The HaHa Hotel
At least, that’s what we called it. We’d always called it that, as long as anyone could remember.
It wasn’t quite big enough to be a military base, not secure enough to be a prison, not insane enough to be an asylum… it had the lacklustre regularity that suggested it was a government building lost in the blackhole of bureaucracy. The power stayed on, fluorescents that had been on longer than the young ones had been alive.
Water that ran, sometimes with rust… but still, someone was paying the utilities. Someone was at least accidentally looking after us. There were coin operated washing machines that mostly still worked, cash boxes broken, the same dozen quarters, despite constant disappearing and reappearing were used over and over again. George Washington looked on tiredly, as he popped out from behind an ear.
The diamond tiles were old, discoloured, cracked and crazed, water stained and worn.
All built in the shadow of a clover shaped interchange. Three rings of darkness to look out on. A garden filled with strays, ferals, untamed things.
I don’t even know when it started, how it started, but it did. Word got out to a certain type of person, the type that would need it, pitched as a sort of retreat, a last chance, a last resort.
It was the ultimate trial by fire. You got out, or you watched your dreams die. Then suffered the torment of watching those same dreams die in others. It was like an infinite loop of people getting out of a tiny car, with the rare one escaping by cannon.
And we didn’t really help ourselves, tripping over giant, clumsy feet, cutting off our noses to spite our faces…
We were pallid and pale, eyes big and red under a big topped roof.

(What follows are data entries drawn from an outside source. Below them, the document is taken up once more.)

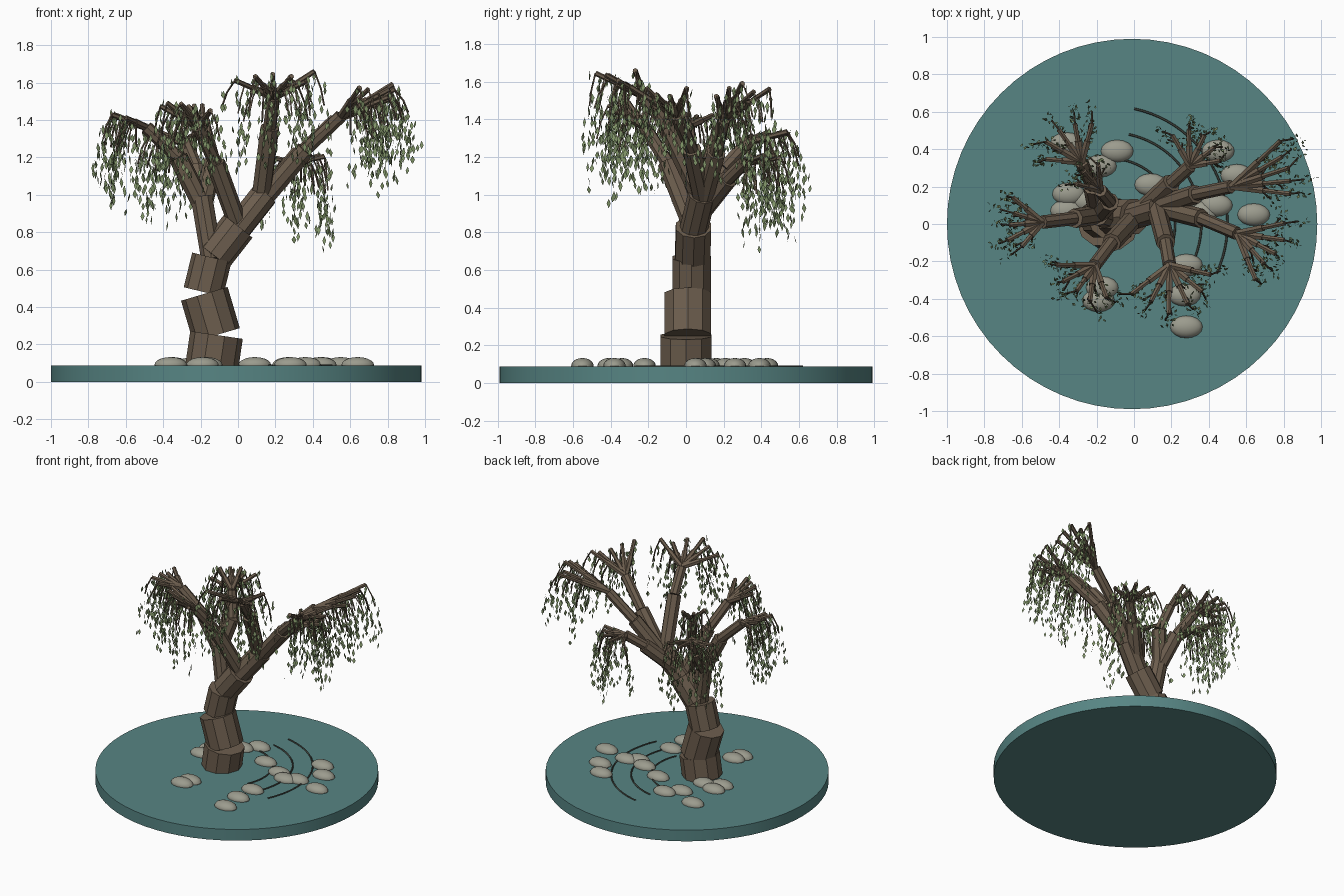
import bpy, bmesh, math, random
from mathutils import Vector, Matrix

random.seed(7)
cube = bpy.data.objects.get("Cube")
if cube:
    bpy.data.objects.remove(cube)


def material(name, rgb):
    m = bpy.data.materials.new(name)
    m.use_nodes = True
    m.diffuse_color = (*rgb, 1)
    m.node_tree.nodes["Principled BSDF"].inputs["Base Color"].default_value = (*rgb, 1)
    return m


TEAL = material("teal_ground", (0.095, 0.235, 0.23))
BARK = material("brown_bark", (0.15, 0.11, 0.075))
LEAF = material("sage_leaf", (0.22, 0.3, 0.14))
STONE = material("grey_stone", (0.33, 0.33, 0.27))
DARK = material("dark_ripple", (0.05, 0.055, 0.045))


def finish(bm, name, mat):
    mesh = bpy.data.meshes.new(name)
    bm.to_mesh(mesh)
    bm.free()
    mesh.materials.append(mat)
    obj = bpy.data.objects.new(name, mesh)
    bpy.context.collection.objects.link(obj)
    return obj


def smooth(obj):
    bpy.ops.object.select_all(action='DESELECT')
    obj.select_set(True)
    bpy.context.view_layer.objects.active = obj
    bpy.ops.object.shade_smooth_by_angle()


def limb(bm, start, end, radius, sides=8):
    """Straight faceted segment between two points."""
    a, b = Vector(start), Vector(end)
    turn = (b - a).to_track_quat('Z', 'Y').to_matrix().to_4x4()
    bmesh.ops.create_cone(bm, cap_ends=True, segments=sides, radius1=radius,
                          radius2=radius, depth=(b - a).length,
                          matrix=Matrix.Translation((a + b) / 2) @ turn)


def add_leaf(bm, place):
    """Hanging flat diamond, turned and tilted a little."""
    h, w = random.uniform(0.02, 0.03), random.uniform(0.009, 0.013)
    turn = (Matrix.Rotation(random.uniform(0, math.pi), 3, 'Z')
            @ Matrix.Rotation(random.uniform(-0.3, 0.3), 3, 'X'))
    corners = [(0, 0, h), (w, 0, 0), (0, 0, -h), (-w, 0, 0)]
    bm.faces.new([bm.verts.new(place + turn @ Vector(c)) for c in corners])


def level_direction(degrees):
    angle = math.radians(degrees)
    return Vector((math.cos(angle), math.sin(angle), 0))


def add_strand(wood, leaves, start, side):
    """Thin drooping shoot with leaves scattered along it."""
    drop, reach = random.uniform(0.3, 0.47), random.uniform(0.05, 0.13)

    def along(s):
        return start + side * reach * s ** 0.6 - Vector((0, 0, drop * s))

    for s in (0, 0.2):
        limb(wood, along(s), along(s + 0.2), 0.005, sides=4)
    for j in range(13):
        jitter = Vector([random.uniform(-0.025, 0.025) for axis in "xyz"])
        place = along((j + random.random()) / 13) + jitter
        if place.x < 0.988:
            add_leaf(leaves, place)


# Round ground slab
bm = bmesh.new()
bmesh.ops.create_cone(bm, cap_ends=True, segments=64, radius1=0.99, radius2=0.99,
                      depth=0.086, matrix=Matrix.Translation((-0.01, 0, 0.043)))
smooth(finish(bm, "ground_disc", TEAL))

# Trunk of stacked, tilted blocks, dividing into two stems
bm = bmesh.new()
for start, end, radius in [((-0.14, 0, 0.08), (-0.115, 0, 0.25), 0.142),
                           ((-0.115, 0.01, 0.25), (-0.18, 0.01, 0.47), 0.13),
                           ((-0.185, 0.03, 0.48), (-0.14, 0.03, 0.665), 0.108),
                           ((-0.125, 0.035, 0.67), (0, 0.04, 0.83), 0.098),
                           ((-0.01, 0.04, 0.81), (0.14, 0.085, 1), 0.075),
                           ((-0.14, 0.03, 0.66), (-0.195, 0.05, 0.99), 0.06)]:
    limb(bm, start, end, radius, sides=10)
finish(bm, "trunk", BARK)

# Boughs: root, elbow, fork, then twig heading, fan angle, reach, rise and count
LEFT_STEM, RIGHT_STEM, CROTCH = (0.12, 0.09, 0.96), (-0.19, 0.05, 0.94), (0, 0.03, 0.84)
BOUGHS = {
    "left_back": (LEFT_STEM, (0.33, 0.16, 1.22), (0.52, 0.2, 1.4), 18, 50, 0.36, 0.18, 5),
    "left": (LEFT_STEM, (0.36, 0.03, 1.24), (0.55, -0.05, 1.42), -28, 80, 0.27, 0.16, 5),
    "front": (LEFT_STEM, (0.17, -0.1, 1.36), (0.19, -0.22, 1.52), -78, 130, 0.25, 0.13, 6),
    "low_back": (CROTCH, (0.2, 0.22, 1.08), (0.3, 0.31, 1.17), 65, 110, 0.2, 0.04, 5),
    "right_front": (CROTCH, (-0.12, -0.1, 1.17), (-0.21, -0.22, 1.36), 235, 110, 0.2, 0.15, 5),
    "right": (RIGHT_STEM, (-0.32, 0.03, 1.2), (-0.49, 0.01, 1.36), 185, 90, 0.2, 0.07, 5),
    "right_back": (RIGHT_STEM, (-0.22, 0.2, 1.14), (-0.28, 0.33, 1.28), 125, 100, 0.23, 0.05, 5),
    "right_top": (RIGHT_STEM, (-0.13, 0.12, 1.18), (-0.18, 0.18, 1.36), 130, 70, 0.13, 0.12, 3),
}
for name, (root, elbow, fork, heading, fan, reach, rise, count) in BOUGHS.items():
    wood, leaves = bmesh.new(), bmesh.new()
    limb(wood, root, elbow, 0.052)
    limb(wood, elbow, fork, 0.036)
    fork = Vector(fork)
    for i in range(count):
        out = level_direction(heading + fan * (i / (count - 1) - 0.5))
        size = random.uniform(0.8, 1.05)
        tip = fork + out * reach * size + Vector((0, 0, rise * random.uniform(0.6, 1.1)))
        limb(wood, fork, fork.lerp(tip, 0.55), 0.02, sides=6)
        limb(wood, fork.lerp(tip, 0.5), tip, 0.014, sides=6)
        for k in range(3):
            side = Matrix.Rotation(random.uniform(-0.8, 0.8), 3, 'Z') @ out
            add_strand(wood, leaves, fork.lerp(tip, 1 - k / 4), side)
    finish(wood, name + "_bough", BARK)
    finish(leaves, name + "_leaves", LEAF)

# Flattened stones on the ground
bm = bmesh.new()
for x, y in [(0.28, -0.55), (0.27, -0.38), (0.28, -0.22), (-0.19, -0.41), (-0.17, -0.34),
             (-0.09, 0.39), (-0.18, 0.31), (-0.35, 0.16), (-0.36, 0.43), (-0.24, 0.12),
             (-0.36, 0.07), (0.45, 0.39), (0.55, 0.26), (0.44, 0.1), (0.64, 0.05),
             (0.27, 0.12), (0.36, 0.06), (0.09, 0.21)]:
    bmesh.ops.create_uvsphere(bm, u_segments=16, v_segments=10, radius=1,
                              matrix=Matrix.Translation((x, y, 0.09))
                              @ Matrix.Diagonal((0.087, 0.06, 0.042, 1)))
smooth(finish(bm, "stones", STONE))

# Thin ripple arcs around the trunk
for label, radius in (("inner", 0.35), ("middle", 0.49), ("outer", 0.63)):
    curve = bpy.data.curves.new(label + "_ripple", 'CURVE')
    curve.dimensions = '3D'
    curve.bevel_depth = 0.006
    curve.bevel_resolution = 1
    spline = curve.splines.new('POLY')
    spline.points.add(24)
    for j, point in enumerate(spline.points):
        spot = Vector((-0.13, 0, 0.088)) + level_direction(103 * j / 24 - 25) * radius
        point.co = (*spot, 1)
    curve.materials.append(DARK)
    bpy.context.collection.objects.link(bpy.data.objects.new(label + "_ripple", curve))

The local Amish helped – they’d drop in food, help with the our own poor gardens, tend our burns as we attempted to juggle cooking on top of everything else. Bland, rubbery chicken was common.
We were always on the tightrope – the edge of starvation. The building decaying around us, while our minds decayed within us.
Trapped in a box within a box.
This was where laughter went to die.
Where untended flowers dripped water onto old eulogies.
This was the clown’s graveyard.
We called it the HaHa Hotel. It was the last joke many would tell.
This was a challenge given to me by fellow author Dean Barker – he gave me just the title and no other restrictions. I spent a bit of time getting the feel of the title, going through potential options and connections. I decided on the dark clown option partly because it connects with a short film that I’ve been trying to put together for about a decade, and partly because, despite being a little cliché, I liked the irony of it.
Knowing that it was cliche, I needed to do something to make it a bit different: so I decided to use as much clown imagery as I could, hopefully in a manner that didn’t make it too obvious that it was about clowns, until the reveal. This also informed the length of the piece – it needed to be short enough that when they got to the end, if they wanted to go back and reread it for the clown stuff, they could without it feeling like a chore.
I actually had figured out a lot more of the story and background (the building is cold war era – designed to house displaced civilians in the event of nuclear attack. Management lost in paperwork and agency changes/name changes – so Army, but should be FEMA…) I wanted it to come across as more asylum like, with a healthy dash of decay (think of urban explorers in abandoned buildings…)
I really like it how it is, but I am tempted to try a long form of it at some point, but really, I think it will change it too much.